And so these kinds of stories, like the Resurrection itself, are so overwhelming that I don’t know what to do with them. And yet I am reminded that it was Mother Teresa, of all people, who said that small things done with great love can change the world. Small things done with great love can change the world. This, too, is the promise of the Resurrection, that God can use the smallest thing, the widow’s mite, the child’s gift, the smallest thing can be used to breathe hope into the world.
After all, the Resurrection started small. There was no trumpet, no Hallelujah Chorus. It was the middle of the night, pitch dark, no one around but Jesus and the angel—or whatever it was—that helped him move the stone. Nobody even noticed anything was different until well after sunrise, when Mary Magdalene, and Mary the Mother of James and Salome, these three women arrived at the tomb in order to anoint Jesus’s body with spices and found that there was nothing to anoint. The tomb was empty. Death had been defeated, and nobody had even thought to put out a press release.
It started small, and look what happened. A single act which inspired a cadre of misfit believers to form the Christian church, of all things, to withstand generations of abuse and torture, to reach out and welcome new people into the community of faith, to ride the waves formed by the ebb and flow of the centuries, and here we are, the beneficiaries of that act, of that small, revolutionary act, which happened in the stillness of night with no one around.
I can’t defeat death. I’m lucky to get out of the house in the morning with both of my shoes tied, and not together. But I can do small things with great love.
Since I started the sermon with a story about Oreos, I should probably end with one, too, especially considering the middle was so sweet. I was reminded of a story this week, a couple of you actually posted it on Facebook, about Alpharetta First United Methodist Church, one of our sister churches in the North Georgia Conference. Don Martin, the senior pastor of that congregation, happened to be seated next to a soldier on an airplane, as the soldier made his way back home after 18 months in Iraq. Don asked him, “What did you miss most during your time overseas?” and the soldier, without hesitation, said, “Oreos. Double Stuf!”
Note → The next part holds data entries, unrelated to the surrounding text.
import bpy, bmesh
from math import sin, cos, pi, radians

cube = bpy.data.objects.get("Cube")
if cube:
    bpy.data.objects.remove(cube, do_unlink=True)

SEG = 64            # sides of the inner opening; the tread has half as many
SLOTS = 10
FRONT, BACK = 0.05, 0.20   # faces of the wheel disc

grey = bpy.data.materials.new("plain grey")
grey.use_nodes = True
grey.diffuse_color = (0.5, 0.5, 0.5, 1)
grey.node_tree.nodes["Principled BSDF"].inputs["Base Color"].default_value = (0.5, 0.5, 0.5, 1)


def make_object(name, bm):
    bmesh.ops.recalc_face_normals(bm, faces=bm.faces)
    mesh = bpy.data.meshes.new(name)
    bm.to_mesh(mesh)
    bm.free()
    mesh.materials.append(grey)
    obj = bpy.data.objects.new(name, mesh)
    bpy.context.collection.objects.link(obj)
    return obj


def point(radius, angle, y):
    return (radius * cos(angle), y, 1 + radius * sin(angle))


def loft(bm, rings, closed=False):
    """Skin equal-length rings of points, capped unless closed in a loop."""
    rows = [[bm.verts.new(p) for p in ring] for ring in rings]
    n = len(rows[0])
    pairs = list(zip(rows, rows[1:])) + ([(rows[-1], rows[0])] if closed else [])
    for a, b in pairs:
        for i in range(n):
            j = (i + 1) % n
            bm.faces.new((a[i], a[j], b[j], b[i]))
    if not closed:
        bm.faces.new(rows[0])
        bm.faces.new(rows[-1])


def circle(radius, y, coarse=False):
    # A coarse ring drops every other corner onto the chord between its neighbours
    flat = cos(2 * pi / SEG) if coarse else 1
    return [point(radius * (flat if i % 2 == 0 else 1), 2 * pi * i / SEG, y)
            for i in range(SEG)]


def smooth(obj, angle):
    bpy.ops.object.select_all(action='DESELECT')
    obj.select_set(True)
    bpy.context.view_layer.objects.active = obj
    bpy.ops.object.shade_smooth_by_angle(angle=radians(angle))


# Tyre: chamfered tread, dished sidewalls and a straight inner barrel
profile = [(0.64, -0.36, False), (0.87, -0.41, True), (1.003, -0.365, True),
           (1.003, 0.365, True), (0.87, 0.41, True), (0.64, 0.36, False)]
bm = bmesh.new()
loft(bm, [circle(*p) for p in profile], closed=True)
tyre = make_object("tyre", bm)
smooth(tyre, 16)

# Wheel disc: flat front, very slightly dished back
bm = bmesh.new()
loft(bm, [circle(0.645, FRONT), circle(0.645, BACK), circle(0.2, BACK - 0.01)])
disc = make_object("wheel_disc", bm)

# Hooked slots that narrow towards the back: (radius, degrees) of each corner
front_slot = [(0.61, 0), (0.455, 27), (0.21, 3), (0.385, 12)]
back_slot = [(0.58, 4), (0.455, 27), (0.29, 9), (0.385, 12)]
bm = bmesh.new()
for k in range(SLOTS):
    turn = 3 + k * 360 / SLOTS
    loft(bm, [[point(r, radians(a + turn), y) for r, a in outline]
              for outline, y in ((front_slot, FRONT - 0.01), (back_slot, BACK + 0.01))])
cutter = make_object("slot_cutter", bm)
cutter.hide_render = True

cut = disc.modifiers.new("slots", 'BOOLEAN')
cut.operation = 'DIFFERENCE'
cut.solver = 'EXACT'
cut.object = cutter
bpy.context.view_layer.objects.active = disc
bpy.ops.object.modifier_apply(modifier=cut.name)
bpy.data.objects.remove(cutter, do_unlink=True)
Now, of course, you can’t do justice to the Resurrection with a cookie, any more than a rain check to be redeemed in three days is anything like three days in the ground. But since that conversation, six years ago, Alpharetta First has partnered with a number of other churches, and this year alone, just three weeks ago, in fact, they blessed and shipped over five-and-a-half tons of Oreos to men and women serving in the armed forces overseas who craved a taste of home. We were reminded again this week of the unspeakable danger these folks face, and so what a gift that they were reminded, because of a church of all places, that they are loved. And, when you get down to brass tacks, the reason that the soldiers received that reminder is that a bunch of people in Georgia believed in the Resurrection.
I don’t mean to suggest that you can give somebody a cookie and be on your way and have properly honored the Resurrection of Jesus Christ. But what you can do is act like you believe it is true. What you can do is sow hope: serve the homeless like some of our folks are doing today, break bread with strangers like others will do this week, welcome new people into the life of faith like you do every Sunday.
What you can do is take that gift of grace we have received because of the Resurrection, and find little ways to share it in the world, ways that start small and then before long add up to five and a half tons and then some, so that the greatest event in the history of the world doesn’t stay in history, but bursts forth every day from your heart and from your life. You can do that, and thanks be to God. Amen.